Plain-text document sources
>>
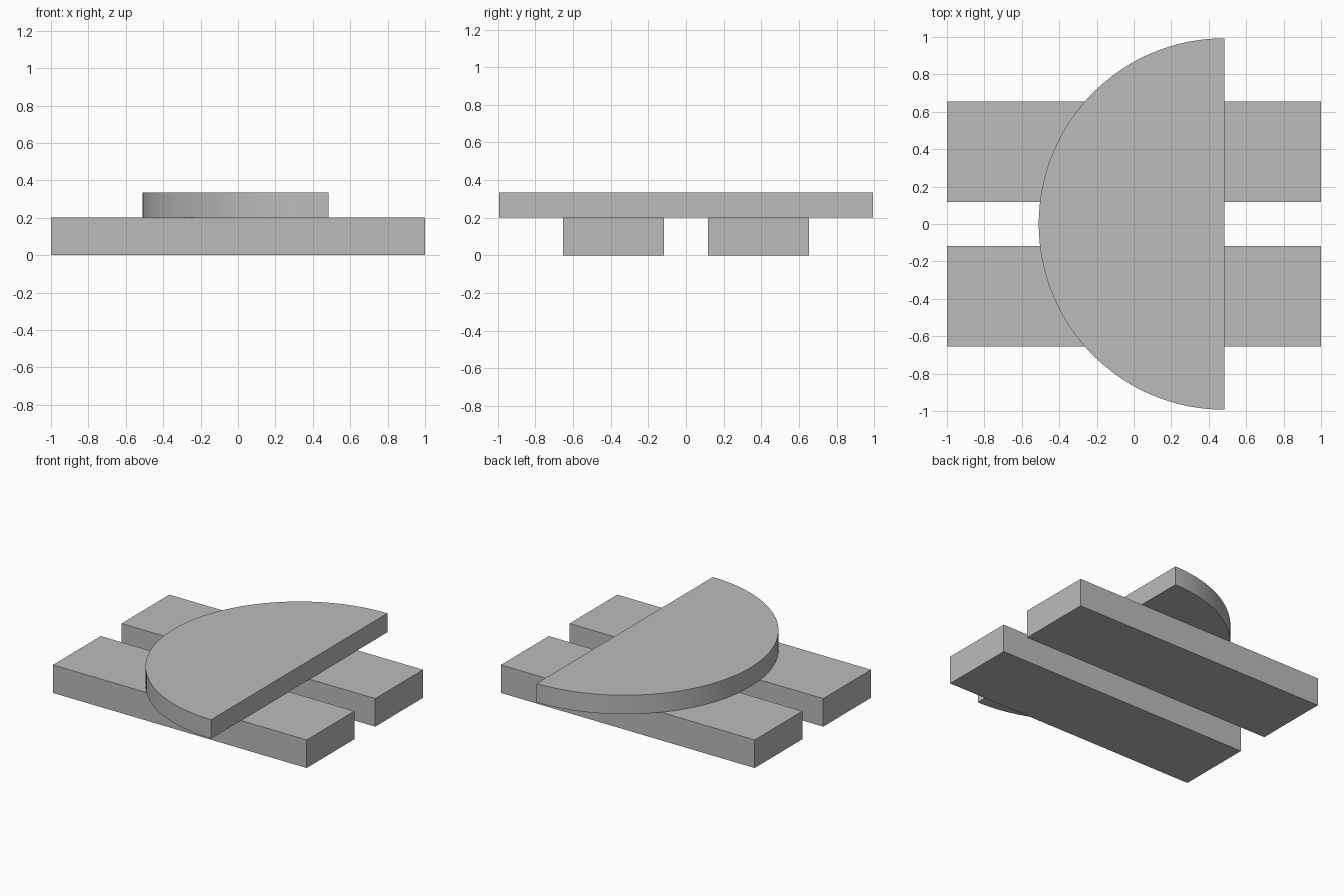
import bpy, bmesh
from math import pi, sin, cos

cube = bpy.data.objects.get("Cube")
if cube:
    bpy.data.objects.remove(cube, do_unlink=True)

grey = bpy.data.materials.new("plain_grey")
grey.use_nodes = True
colour = (0.5, 0.5, 0.5, 1)
grey.diffuse_color = colour
grey.node_tree.nodes["Principled BSDF"].inputs["Base Color"].default_value = colour


def extruded(name, outline, bottom, top):
    """Raise a flat outline into a solid slab."""
    bm = bmesh.new()
    base = bm.faces.new([bm.verts.new((x, y, bottom)) for x, y in outline])
    raised = bmesh.ops.extrude_face_region(bm, geom=[base])["geom"]
    verts = [v for v in raised if isinstance(v, bmesh.types.BMVert)]
    bmesh.ops.translate(bm, verts=verts, vec=(0, 0, top - bottom))
    bmesh.ops.recalc_face_normals(bm, faces=bm.faces)
    mesh = bpy.data.meshes.new(name)
    bm.to_mesh(mesh)
    bm.free()
    mesh.materials.append(grey)
    obj = bpy.data.objects.new(name, mesh)
    bpy.context.collection.objects.link(obj)
    return obj


# Two parallel planks
INNER, OUTER, PLANK_TOP = 0.117, 0.655, 0.2
for name, side in (("front_plank", -1), ("back_plank", 1)):
    a, b = side * INNER, side * OUTER
    extruded(name, [(-1, a), (1, a), (1, b), (-1, b)], 0, PLANK_TOP)

# Half disc lying across the planks, straight edge towards +x
RADIUS, EDGE_X, STEPS = 0.993, 0.483, 64
arc = [pi / 2 + pi * i / STEPS for i in range(STEPS + 1)]
disc = extruded("half_disc",
                [(EDGE_X + RADIUS * cos(t), RADIUS * sin(t)) for t in arc],
                PLANK_TOP, 0.335)

# Smooth the curved rim only
bpy.ops.object.select_all(action="DESELECT")
disc.select_set(True)
bpy.context.view_layer.objects.active = disc
bpy.ops.object.shade_smooth_by_angle(angle=pi / 6)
<<
◆ **TASK PROMPT**: The data above are to be repeated word for word, with any pictures left out.

◆ **THE COMPLETED TASK**:
import bpy, bmesh
from math import pi, sin, cos

cube = bpy.data.objects.get("Cube")
if cube:
    bpy.data.objects.remove(cube, do_unlink=True)

grey = bpy.data.materials.new("plain_grey")
grey.use_nodes = True
colour = (0.5, 0.5, 0.5, 1)
grey.diffuse_color = colour
grey.node_tree.nodes["Principled BSDF"].inputs["Base Color"].default_value = colour


def extruded(name, outline, bottom, top):
    """Raise a flat outline into a solid slab."""
    bm = bmesh.new()
    base = bm.faces.new([bm.verts.new((x, y, bottom)) for x, y in outline])
    raised = bmesh.ops.extrude_face_region(bm, geom=[base])["geom"]
    verts = [v for v in raised if isinstance(v, bmesh.types.BMVert)]
    bmesh.ops.translate(bm, verts=verts, vec=(0, 0, top - bottom))
    bmesh.ops.recalc_face_normals(bm, faces=bm.faces)
    mesh = bpy.data.meshes.new(name)
    bm.to_mesh(mesh)
    bm.free()
    mesh.materials.append(grey)
    obj = bpy.data.objects.new(name, mesh)
    bpy.context.collection.objects.link(obj)
    return obj


# Two parallel planks
INNER, OUTER, PLANK_TOP = 0.117, 0.655, 0.2
for name, side in (("front_plank", -1), ("back_plank", 1)):
    a, b = side * INNER, side * OUTER
    extruded(name, [(-1, a), (1, a), (1, b), (-1, b)], 0, PLANK_TOP)

# Half disc lying across the planks, straight edge towards +x
RADIUS, EDGE_X, STEPS = 0.993, 0.483, 64
arc = [pi / 2 + pi * i / STEPS for i in range(STEPS + 1)]
disc = extruded("half_disc",
                [(EDGE_X + RADIUS * cos(t), RADIUS * sin(t)) for t in arc],
                PLANK_TOP, 0.335)

# Smooth the curved rim only
bpy.ops.object.select_all(action="DESELECT")
disc.select_set(True)
bpy.context.view_layer.objects.active = disc
bpy.ops.object.shade_smooth_by_angle(angle=pi / 6)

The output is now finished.